Shannon Powers, a PHRC spokeswoman, said that the PHRC deals with several thousand allegations of discrimination a year — 3,382 allegations of employment discrimination alone were initiated in the fiscal year that just ended. "We started the year with 4,393 cases pending from previous years," she said.
If the PHRC hasn't resolved a complaint within a year, the complainant may take the case to the courts, Powers said.
A case 'out of the 1950s' In an interview, Trubman, the workers' attorney, characterized the so-called supervisor's bathroom as a "segregated bathroom" and said the case reminded him of something "out of the 1950s."
Trubman contended that Gill's alleged discriminatory conduct toward African-American employees "has lasted well over a decade."
An employee cannot be sued for discrimination because he or she is not the actual employer, Trubman said, so the lawsuit against Gill alleges "intentional infliction of emotional distress."
On May 1, Common Pleas Judge Jacqueline F. Allen dropped the allegation against Gill from the lawsuit without comment. As a result, Trubman said, the suit will be heard by a judge without a jury, under the Pennsylvania Human Relations Act.
In an interview, Allen said that she would "not comment specifically on an open case."
'Not Mississippi' "It's just very degrading when you had to come to work every day knowing some racism was going to be put on you," said Young, who worked at the station about 15 years when he retired after losing the use of his left hand in a tractor-trailer accident in January 2008.
"Especially in this day and age. This is Philadelphia, but this is not Philadelphia, Mississippi. It's 2009. The whole world is multicultural now."
In the racial-discrimination complaint filed last month with the PHRC, Powell is joined by William Wilkins, 57, who has worked at the station for eight years, and Russell Turner, 53, a four-year employee.
"There's just different rules for the black guys here and the white guys here, and that's unacceptable, really," Wilkins told the Daily News in an interview outside the station this month.
Turner agreed. "We're told to drink water when it's hot," said Turner, also interviewed outside the station. "If it's so many degrees, they say, 'Drink a lot of water.' We didn't know where the cooler was. We had to find the cooler to get water. It was chained and locked in that closet.
"It makes me feel terrible.
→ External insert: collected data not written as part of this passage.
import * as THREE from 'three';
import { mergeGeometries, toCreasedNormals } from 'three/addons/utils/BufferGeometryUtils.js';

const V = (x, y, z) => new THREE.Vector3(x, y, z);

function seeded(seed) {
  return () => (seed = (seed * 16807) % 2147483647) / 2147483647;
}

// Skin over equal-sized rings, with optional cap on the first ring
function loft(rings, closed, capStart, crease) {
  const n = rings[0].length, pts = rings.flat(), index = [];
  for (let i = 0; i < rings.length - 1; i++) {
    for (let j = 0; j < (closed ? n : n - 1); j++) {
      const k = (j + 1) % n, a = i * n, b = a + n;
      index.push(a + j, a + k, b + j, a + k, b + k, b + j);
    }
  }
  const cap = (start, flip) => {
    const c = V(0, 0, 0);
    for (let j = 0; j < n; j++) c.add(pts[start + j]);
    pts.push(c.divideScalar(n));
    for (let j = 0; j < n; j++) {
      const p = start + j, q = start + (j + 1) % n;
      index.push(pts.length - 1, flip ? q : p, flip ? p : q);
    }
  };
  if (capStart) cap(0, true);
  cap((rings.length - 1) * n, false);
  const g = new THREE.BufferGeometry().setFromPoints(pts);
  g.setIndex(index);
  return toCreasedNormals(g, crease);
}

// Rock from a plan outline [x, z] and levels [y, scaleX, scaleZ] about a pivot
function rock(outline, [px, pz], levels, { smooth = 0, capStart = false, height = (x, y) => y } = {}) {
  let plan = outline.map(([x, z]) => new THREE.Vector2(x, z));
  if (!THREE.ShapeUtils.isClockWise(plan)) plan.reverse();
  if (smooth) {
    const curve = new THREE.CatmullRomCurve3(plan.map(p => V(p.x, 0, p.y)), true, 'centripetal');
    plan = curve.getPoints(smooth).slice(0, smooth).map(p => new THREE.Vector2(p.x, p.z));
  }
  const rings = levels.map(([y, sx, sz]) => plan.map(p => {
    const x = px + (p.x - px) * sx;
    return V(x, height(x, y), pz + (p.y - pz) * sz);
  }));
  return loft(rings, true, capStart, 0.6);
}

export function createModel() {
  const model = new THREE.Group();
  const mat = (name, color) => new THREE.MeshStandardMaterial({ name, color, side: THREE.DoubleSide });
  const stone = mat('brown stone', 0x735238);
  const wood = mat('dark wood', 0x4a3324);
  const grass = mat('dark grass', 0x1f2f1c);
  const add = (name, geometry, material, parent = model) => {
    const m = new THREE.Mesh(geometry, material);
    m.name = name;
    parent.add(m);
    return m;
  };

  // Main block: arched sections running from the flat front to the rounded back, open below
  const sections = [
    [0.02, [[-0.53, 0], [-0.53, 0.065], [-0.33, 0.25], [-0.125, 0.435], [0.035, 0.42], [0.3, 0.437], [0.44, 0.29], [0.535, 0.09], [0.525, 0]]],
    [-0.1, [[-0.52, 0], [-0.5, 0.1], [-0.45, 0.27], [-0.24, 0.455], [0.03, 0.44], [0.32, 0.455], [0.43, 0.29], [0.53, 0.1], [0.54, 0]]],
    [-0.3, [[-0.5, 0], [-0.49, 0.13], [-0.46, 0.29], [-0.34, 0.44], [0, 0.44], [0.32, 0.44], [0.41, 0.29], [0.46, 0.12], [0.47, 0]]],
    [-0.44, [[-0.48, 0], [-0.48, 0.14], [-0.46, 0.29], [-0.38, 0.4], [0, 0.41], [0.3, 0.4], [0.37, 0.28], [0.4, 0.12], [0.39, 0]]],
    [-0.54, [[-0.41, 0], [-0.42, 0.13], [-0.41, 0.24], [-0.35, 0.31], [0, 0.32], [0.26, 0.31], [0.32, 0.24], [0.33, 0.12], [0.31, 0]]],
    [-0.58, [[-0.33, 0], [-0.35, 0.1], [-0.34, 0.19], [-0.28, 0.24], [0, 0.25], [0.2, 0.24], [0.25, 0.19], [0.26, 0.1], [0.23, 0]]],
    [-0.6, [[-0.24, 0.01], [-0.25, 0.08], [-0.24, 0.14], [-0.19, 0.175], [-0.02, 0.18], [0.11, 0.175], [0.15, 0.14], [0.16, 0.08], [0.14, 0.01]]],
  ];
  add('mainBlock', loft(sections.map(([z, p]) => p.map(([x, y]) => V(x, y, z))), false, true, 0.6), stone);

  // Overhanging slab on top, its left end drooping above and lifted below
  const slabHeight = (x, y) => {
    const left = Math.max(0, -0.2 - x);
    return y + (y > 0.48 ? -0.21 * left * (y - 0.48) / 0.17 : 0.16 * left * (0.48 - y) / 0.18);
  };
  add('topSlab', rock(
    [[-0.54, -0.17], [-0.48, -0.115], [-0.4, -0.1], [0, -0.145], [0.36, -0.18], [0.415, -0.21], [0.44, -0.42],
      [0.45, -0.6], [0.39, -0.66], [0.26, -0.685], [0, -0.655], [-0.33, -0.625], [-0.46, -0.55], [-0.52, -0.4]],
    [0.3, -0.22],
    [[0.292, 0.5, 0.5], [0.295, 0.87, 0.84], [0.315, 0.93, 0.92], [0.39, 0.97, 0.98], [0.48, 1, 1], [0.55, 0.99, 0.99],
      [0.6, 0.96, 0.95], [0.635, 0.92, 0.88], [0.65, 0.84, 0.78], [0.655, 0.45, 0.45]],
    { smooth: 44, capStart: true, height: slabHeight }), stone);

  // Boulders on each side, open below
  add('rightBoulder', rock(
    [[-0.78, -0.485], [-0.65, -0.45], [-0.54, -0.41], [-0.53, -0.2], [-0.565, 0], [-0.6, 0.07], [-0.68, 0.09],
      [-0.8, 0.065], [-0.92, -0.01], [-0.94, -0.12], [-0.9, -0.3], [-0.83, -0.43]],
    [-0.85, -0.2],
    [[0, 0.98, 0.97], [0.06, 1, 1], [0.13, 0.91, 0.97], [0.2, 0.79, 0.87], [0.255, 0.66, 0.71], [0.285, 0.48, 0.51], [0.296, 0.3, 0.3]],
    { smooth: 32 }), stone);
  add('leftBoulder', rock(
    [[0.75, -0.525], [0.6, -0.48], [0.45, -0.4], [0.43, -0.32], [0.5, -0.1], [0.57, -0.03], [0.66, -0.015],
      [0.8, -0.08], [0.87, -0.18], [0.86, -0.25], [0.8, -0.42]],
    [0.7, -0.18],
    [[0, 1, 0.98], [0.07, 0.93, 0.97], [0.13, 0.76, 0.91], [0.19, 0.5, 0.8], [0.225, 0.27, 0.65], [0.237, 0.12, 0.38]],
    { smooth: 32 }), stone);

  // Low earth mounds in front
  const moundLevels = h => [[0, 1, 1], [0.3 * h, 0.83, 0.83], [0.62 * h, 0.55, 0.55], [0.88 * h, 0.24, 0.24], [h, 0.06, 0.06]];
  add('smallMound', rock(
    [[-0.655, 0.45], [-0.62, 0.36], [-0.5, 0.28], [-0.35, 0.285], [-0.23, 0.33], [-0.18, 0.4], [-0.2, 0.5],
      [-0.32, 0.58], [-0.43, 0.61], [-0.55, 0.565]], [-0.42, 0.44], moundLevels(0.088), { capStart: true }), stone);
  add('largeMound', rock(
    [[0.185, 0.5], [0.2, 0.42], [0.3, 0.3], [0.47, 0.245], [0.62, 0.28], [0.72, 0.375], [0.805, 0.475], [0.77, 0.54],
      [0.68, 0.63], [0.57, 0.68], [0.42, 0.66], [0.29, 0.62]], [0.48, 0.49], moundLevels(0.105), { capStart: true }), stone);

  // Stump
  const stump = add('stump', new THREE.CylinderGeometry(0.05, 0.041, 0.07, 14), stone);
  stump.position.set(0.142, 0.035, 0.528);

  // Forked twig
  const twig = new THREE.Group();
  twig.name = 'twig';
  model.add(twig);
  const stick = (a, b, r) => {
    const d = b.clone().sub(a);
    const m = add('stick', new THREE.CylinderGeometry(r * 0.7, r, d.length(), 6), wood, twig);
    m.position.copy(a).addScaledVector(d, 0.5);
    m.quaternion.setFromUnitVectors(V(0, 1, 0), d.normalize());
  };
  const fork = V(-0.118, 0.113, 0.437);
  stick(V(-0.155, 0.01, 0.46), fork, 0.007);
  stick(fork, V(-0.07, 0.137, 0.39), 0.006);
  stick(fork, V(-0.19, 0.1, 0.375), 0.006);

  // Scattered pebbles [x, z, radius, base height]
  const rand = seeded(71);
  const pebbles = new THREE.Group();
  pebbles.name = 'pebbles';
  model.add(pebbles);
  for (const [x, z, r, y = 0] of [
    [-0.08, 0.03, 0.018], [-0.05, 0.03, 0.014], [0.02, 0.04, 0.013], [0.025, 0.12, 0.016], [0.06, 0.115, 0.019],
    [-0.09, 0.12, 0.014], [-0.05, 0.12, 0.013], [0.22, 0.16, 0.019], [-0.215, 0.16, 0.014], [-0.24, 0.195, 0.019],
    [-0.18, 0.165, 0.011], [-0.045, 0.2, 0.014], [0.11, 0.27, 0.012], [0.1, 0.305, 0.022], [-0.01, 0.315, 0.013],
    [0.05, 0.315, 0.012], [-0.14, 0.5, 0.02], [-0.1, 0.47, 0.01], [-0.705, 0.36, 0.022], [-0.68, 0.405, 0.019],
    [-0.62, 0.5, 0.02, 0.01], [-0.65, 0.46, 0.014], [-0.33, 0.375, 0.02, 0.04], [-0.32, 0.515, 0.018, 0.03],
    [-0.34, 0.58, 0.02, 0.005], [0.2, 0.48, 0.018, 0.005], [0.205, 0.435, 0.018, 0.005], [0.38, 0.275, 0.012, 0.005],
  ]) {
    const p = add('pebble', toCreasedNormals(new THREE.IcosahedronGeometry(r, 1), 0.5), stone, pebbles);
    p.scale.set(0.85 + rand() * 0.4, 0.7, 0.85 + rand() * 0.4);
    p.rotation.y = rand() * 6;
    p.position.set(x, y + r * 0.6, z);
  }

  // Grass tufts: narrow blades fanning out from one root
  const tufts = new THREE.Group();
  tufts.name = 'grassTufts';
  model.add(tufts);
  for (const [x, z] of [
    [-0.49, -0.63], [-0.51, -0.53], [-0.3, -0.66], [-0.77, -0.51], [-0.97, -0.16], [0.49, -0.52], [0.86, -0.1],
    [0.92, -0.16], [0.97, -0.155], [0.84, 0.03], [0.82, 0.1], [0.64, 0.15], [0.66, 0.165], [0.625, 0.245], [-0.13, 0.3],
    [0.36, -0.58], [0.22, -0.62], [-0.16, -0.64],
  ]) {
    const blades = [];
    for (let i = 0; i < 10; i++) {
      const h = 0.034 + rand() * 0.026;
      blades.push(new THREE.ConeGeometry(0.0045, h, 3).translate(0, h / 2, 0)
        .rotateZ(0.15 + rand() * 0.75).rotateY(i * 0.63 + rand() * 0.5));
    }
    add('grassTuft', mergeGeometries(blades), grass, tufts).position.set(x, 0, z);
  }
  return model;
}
I don't like the fact that I have to say, 'Can I have water?' And he [Gill] don't buy that water — that water is for everybody here."
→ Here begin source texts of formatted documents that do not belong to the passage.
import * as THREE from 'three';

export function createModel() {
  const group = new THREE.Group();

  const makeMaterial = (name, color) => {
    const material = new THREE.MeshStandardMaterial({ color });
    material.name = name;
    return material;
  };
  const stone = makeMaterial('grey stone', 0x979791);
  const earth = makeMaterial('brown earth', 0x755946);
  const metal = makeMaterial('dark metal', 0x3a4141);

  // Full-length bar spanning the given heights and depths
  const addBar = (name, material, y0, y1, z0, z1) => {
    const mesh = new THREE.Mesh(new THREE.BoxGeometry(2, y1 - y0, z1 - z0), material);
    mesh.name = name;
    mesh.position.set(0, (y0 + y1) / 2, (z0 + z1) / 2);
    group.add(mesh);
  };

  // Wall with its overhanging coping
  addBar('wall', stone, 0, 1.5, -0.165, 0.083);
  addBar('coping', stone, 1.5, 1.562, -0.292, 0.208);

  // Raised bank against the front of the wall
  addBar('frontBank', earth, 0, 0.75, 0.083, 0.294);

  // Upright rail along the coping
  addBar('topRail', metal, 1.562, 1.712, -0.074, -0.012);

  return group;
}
According to city records, as of last November, Wilkins, a tractor-trailer driver, was paid $40,482 a year; Powell was paid $33,867; and Turner, a semiskilled laborer, was paid $31,861.
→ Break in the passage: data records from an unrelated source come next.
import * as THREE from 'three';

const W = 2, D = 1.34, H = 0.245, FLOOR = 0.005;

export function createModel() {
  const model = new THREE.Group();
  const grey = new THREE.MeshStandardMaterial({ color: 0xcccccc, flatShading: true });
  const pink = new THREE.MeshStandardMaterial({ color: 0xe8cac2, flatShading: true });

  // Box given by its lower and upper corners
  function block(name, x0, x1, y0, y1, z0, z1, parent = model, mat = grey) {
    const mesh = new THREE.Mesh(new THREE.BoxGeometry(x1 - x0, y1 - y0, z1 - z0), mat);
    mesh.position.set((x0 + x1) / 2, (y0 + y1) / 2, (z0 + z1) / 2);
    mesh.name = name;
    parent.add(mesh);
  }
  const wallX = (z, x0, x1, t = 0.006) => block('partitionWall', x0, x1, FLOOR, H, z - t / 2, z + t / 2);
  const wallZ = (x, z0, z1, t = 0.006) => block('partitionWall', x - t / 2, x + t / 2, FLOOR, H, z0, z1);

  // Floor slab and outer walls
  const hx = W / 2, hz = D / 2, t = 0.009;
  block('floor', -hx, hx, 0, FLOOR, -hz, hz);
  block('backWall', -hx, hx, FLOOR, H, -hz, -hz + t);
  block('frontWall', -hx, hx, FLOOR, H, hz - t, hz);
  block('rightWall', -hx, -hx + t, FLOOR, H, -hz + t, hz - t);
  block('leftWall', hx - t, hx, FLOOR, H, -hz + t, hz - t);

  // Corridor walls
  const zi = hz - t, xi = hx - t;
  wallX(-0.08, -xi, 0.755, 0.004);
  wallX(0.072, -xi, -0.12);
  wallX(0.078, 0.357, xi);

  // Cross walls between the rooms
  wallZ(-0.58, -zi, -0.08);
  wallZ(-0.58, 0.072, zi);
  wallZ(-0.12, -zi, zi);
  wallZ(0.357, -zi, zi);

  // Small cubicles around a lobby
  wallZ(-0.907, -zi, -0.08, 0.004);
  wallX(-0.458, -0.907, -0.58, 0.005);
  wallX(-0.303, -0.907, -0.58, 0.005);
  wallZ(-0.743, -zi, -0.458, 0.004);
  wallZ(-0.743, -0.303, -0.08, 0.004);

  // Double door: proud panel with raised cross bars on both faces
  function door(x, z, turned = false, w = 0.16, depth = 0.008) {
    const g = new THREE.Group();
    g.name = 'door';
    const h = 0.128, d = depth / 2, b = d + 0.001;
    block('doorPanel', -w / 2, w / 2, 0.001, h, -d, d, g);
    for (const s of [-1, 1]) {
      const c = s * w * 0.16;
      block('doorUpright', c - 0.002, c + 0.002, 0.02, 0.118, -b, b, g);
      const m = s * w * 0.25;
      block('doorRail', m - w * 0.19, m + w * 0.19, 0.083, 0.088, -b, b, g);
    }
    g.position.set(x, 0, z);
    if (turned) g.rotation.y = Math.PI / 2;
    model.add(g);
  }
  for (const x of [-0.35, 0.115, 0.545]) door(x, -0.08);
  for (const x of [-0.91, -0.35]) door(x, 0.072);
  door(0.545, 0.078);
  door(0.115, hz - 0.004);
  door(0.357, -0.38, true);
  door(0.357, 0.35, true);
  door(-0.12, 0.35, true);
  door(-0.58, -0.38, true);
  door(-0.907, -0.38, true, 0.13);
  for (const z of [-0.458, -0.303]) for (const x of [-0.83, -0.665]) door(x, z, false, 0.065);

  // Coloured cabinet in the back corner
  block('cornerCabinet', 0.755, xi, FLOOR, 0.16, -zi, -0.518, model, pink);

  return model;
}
Northwest 'Plantation' The lawsuit filed by Trowery and Young alleges that Gill referred to the station as the Northwest "Plantation."
Young said that when, as shop steward, he took the men's complaints to Gill, he was told that "if me and my friends don't like it here in the Northwest 'Plantation,' we can pack our s--- and leave."
Trubman said that Gill told the PHRC in the Young-Trowery case that the "plantation" remark was meant as a joke.
Recently, after the black workers found in the trash a book titled Runaway Slaves: Rebels on the Plantation, by historians John Hope Franklin and Loren Schweninger, they began to read it for solace and inspiration, Young said.
"When this book turned up on our platform in the trash, ...it just made us think that this is like slavery again," Young said. "So we started keeping the book...as our little Bible in the drivers' shack, where all the black drivers sit and we relax and eat lunch.
"And we just try to encourage each other to every now and then, when he does something racist to you or that really pisses you off, to read a couple pages of the book, to show you that this is not the first time this happened, we can get through this, but we got to do it together."
The lawsuit is scheduled to be heard in February 2010.